TEMPORARY FIX: There is something innately sad about driving down Anacapa Street and seeing the Lobero Theatre swathed in fencing in its current remodeling phase, locked into a months-long between state when we Lobero-philes have to learn to do without. We’ve come to view the historic Lobero as a go-to ground-zero room for much of the finer cultural doings in town of the sub-thousand-seat-capacity nature. The room is especially conducive to classical music — the CAMA performances by Christian Tetzlaff and András Schiff’s Bach epiphany this year have been stunners — and as virtually the only real game in town for jazz concerts on the world-stage level. On that latter count, the night when the Brad Mehldau Trio met The Bad Plus in May was one for the annals of great and provocative jazz nights in town in years.
Of course, Santa Barbara boasts many fine venues to pick up the slack, and one of the long-standing Lobero regulars, the wondrous monthly Sings Like Hell (SLH) concert series, has, in the interim, moved its operation over to the Marjorie Luke Theatre, another great, intimate, and history-imbued room. Ironically, the first concert of the new series of six Sings Like Hell shows for the rest of this year features Saturday’s visit from the present reunion trip of the Alvin Bros–led Blasters, a band that infamously sparked a mini-riot at the Lobero back in the punkish epoch of the early ’80s, which got them banned from the place. Of course, the term “riot,” as with the theater uprising for Stravinsky’s modernism-launching Rite of Spring a hundred years ago, is subject to debate.
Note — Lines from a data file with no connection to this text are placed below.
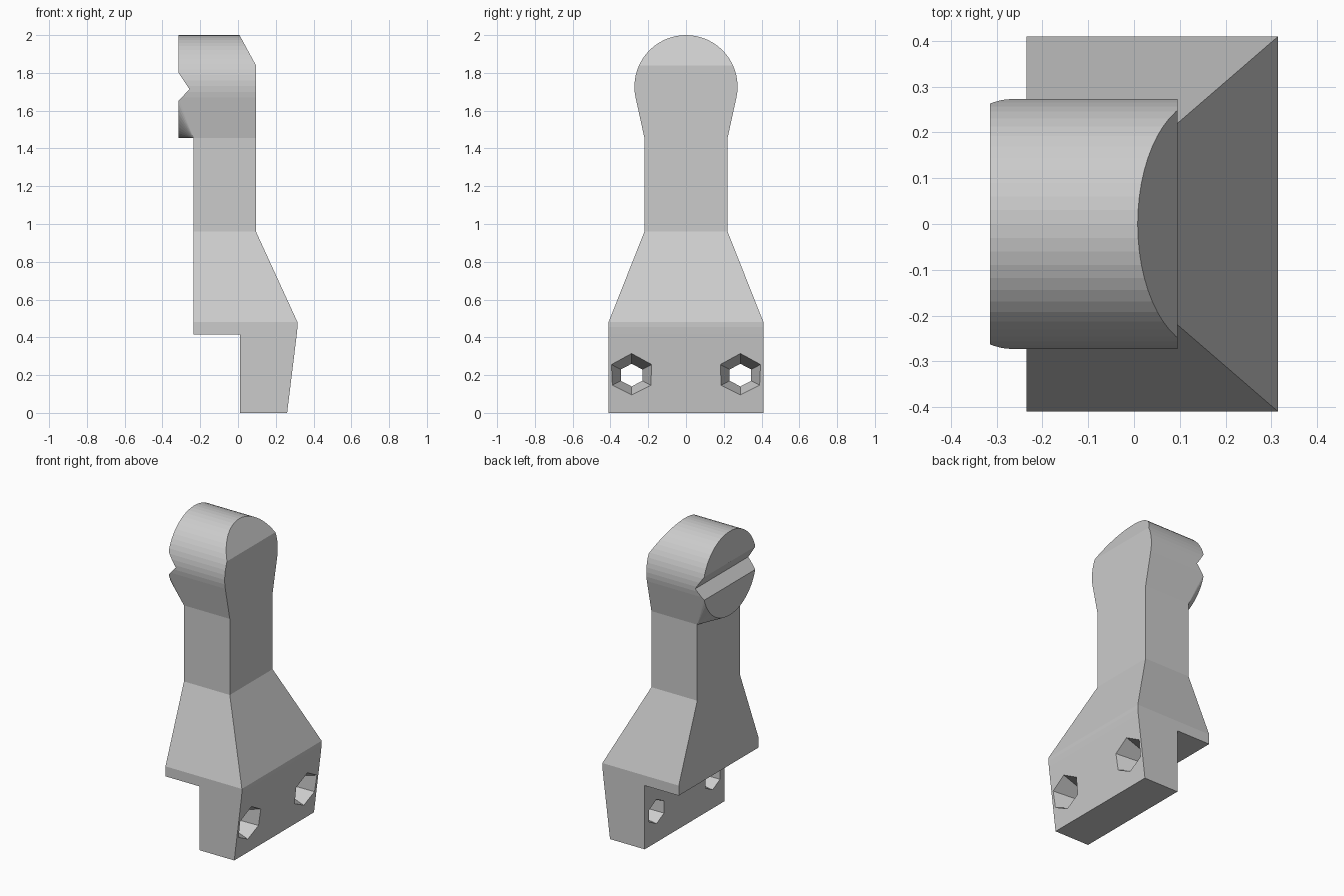
import bpy, bmesh, math

if "Cube" in bpy.data.objects:
    bpy.data.objects.remove(bpy.data.objects["Cube"])


def make_object(name, bm):
    bmesh.ops.recalc_face_normals(bm, faces=bm.faces)
    mesh = bpy.data.meshes.new(name)
    bm.to_mesh(mesh)
    bm.free()
    ob = bpy.data.objects.new(name, mesh)
    bpy.context.collection.objects.link(ob)
    return ob


def loft(name, rings):
    """Closed solid through a list of equal-length point rings."""
    bm = bmesh.new()
    vs = [[bm.verts.new(p) for p in ring] for ring in rings]
    n = len(vs[0])
    for a, b in zip(vs, vs[1:]):
        for i in range(n):
            j = (i + 1) % n
            bm.faces.new((a[i], a[j], b[j], b[i]))
    bm.faces.new(vs[0])
    bm.faces.new(vs[-1])
    return make_object(name, bm)


def combine(target, other, op):
    """Apply a boolean and remove the helper."""
    mod = target.modifiers.new(op, 'BOOLEAN')
    mod.object, mod.operation, mod.solver = other, op, 'EXACT'
    other.hide_render = True
    bpy.context.view_layer.objects.active = target
    bpy.ops.object.modifier_apply(modifier=mod.name)
    bpy.data.objects.remove(other, do_unlink=True)


def arc(a0, a1, steps, cz=1.727, r=0.273):
    angles = [math.radians(a0 + (a1 - a0) * i / steps) for i in range(steps + 1)]
    return [(r * math.cos(a), cz + r * math.sin(a)) for a in angles]


# Body: side profile (x, z) intersected with the front silhouette (y, z)
side = [(0.01, 0), (0.26, 0), (0.287, 0.22), (0.311, 0.415), (0.315, 0.455),
        (0.315, 0.48), (0.095, 0.96), (0.095, 1.84), (0.008, 2.0), (0.008, 2.1),
        (-0.235, 2.1), (-0.235, 0.415), (0.01, 0.415)]
half = [(0.41, 0), (0.41, 0.48), (0.22, 0.96), (0.22, 1.455)]
head = arc(-12.3, 192.3, 32)
silhouette = half + head + [(-y, z) for y, z in reversed(half)]

body = loft("lever_body", [[(x, y, z) for x, z in side] for y in (-0.6, 0.6)])
outline = loft("outline_cutter", [[(x, y, z) for y, z in silhouette] for x in (-0.6, 0.6)])
combine(body, outline, 'INTERSECT')

# Rear of the head: keyhole outline blended into a full disc
bm = bmesh.new()
for y, z in head + [(0.22, 1.455), (-0.22, 1.455)]:
    bm.verts.new((-0.235, y, z))
for y, z in head + arc(192.3, 347.7, 24)[1:-1]:
    bm.verts.new((-0.315, y, z))
hull = bmesh.ops.convex_hull(bm, input=bm.verts)
bmesh.ops.dissolve_limit(bm, angle_limit=0.01, verts=bm.verts, edges=bm.edges)
rear = make_object("rear_head", bm)
combine(body, rear, 'UNION')

# V groove across the rear of the head
groove = [(-0.257, 1.714), (-0.357, 1.864), (-0.357, 1.606)]
combine(body, loft("groove_cutter", [[(x, y, z) for x, z in groove] for y in (-0.5, 0.5)]),
        'DIFFERENCE')

# Two tapered hexagonal bolt holes through the foot
for s in (-1, 1):
    rings = []
    for x, r in ((-0.03, 0.085), (0.15, 0.06), (0.36, 0.137)):
        rings.append([(x, s * 0.288 + 1.1 * r * math.cos(math.radians(30 + 60 * i)),
                       0.2 + r * math.sin(math.radians(30 + 60 * i))) for i in range(6)])
    combine(body, loft("hole_cutter", rings), 'DIFFERENCE')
Be on the lookout for welcome SLH returnees David Lindley (July 27) and the Wheeler Brothers (August 24), at the Luke.
FRINGE GUIDE TO MAW: As the classical concert season turns in Santa Barbara and the supposedly lean times of summer approach, lovers of contemporary music are often given some substance to chew on and soak up. The process began with the globally important Ojai Music Festival in early June and continues with some healthy doses of music from the last century (what a concept!) during the Music Academy of the West festival, underway now through early August.
Taking in the dozen or so concerts (and mini-concerts) over four days two weeks ago, the Ojai Festival generally felt a bit flat and ill-focused to this veteran Ojai-phile’s senses. Choreographer Mark Morris, for some reason, was appointed music director, and he cooked up some offbeat ideas, not to mention a dedicated focus on easy-on-the-ears American mavericks Henry Cowell and Lou Harrison. The dance element seemed mixed and out of place in this, one of America’s great and contemporary-ish music festivals, but the stars of the show to my ears were the “other” major mavericks, Charles Ives and John Cage. Ives’s String Trio and String Quartet No. 2, not to mention his art songs on Sunday morning, were captivating, comforting, and senses-goosing.
It was great to hear John Luther Adam’s songbirdsongs at 8 a.m. at the idyllic Meditation Mount, with the resident birds joining in real time, real birdsong, and also to hear Cage in the late-night slots — the blue-caped Bad Plus pianist Ethan Iverson performing the rare hour-long Four Walls on Friday and the great percussion group redfishbluefish offering an hour of meditative and muscular Cage works, which was probably the festival highlight. I’m expecting greater things next year in Ojai, when deep thinker Jeremy Denk takes the reins.
On the MAW front, last Saturday’s orchestral opener included Bartók and Ravel’s dizzy, cool La valse, and this Monday night, we’ll have the truly rare treat of hearing a West Coast premiere of a new, substantial piece by a major living composer, Matthias Pintscher (soon to be director of the grand contemporary institution Ensemble InterContemporain). At Hahn Hall, he will conduct the Festival Orchestra in his new half-hour, creation-themed tone poem bereshit. Other points of programming intrigue on the 2013 festival menu coming includes a juicy program by Brooklyn Rider next Wednesday.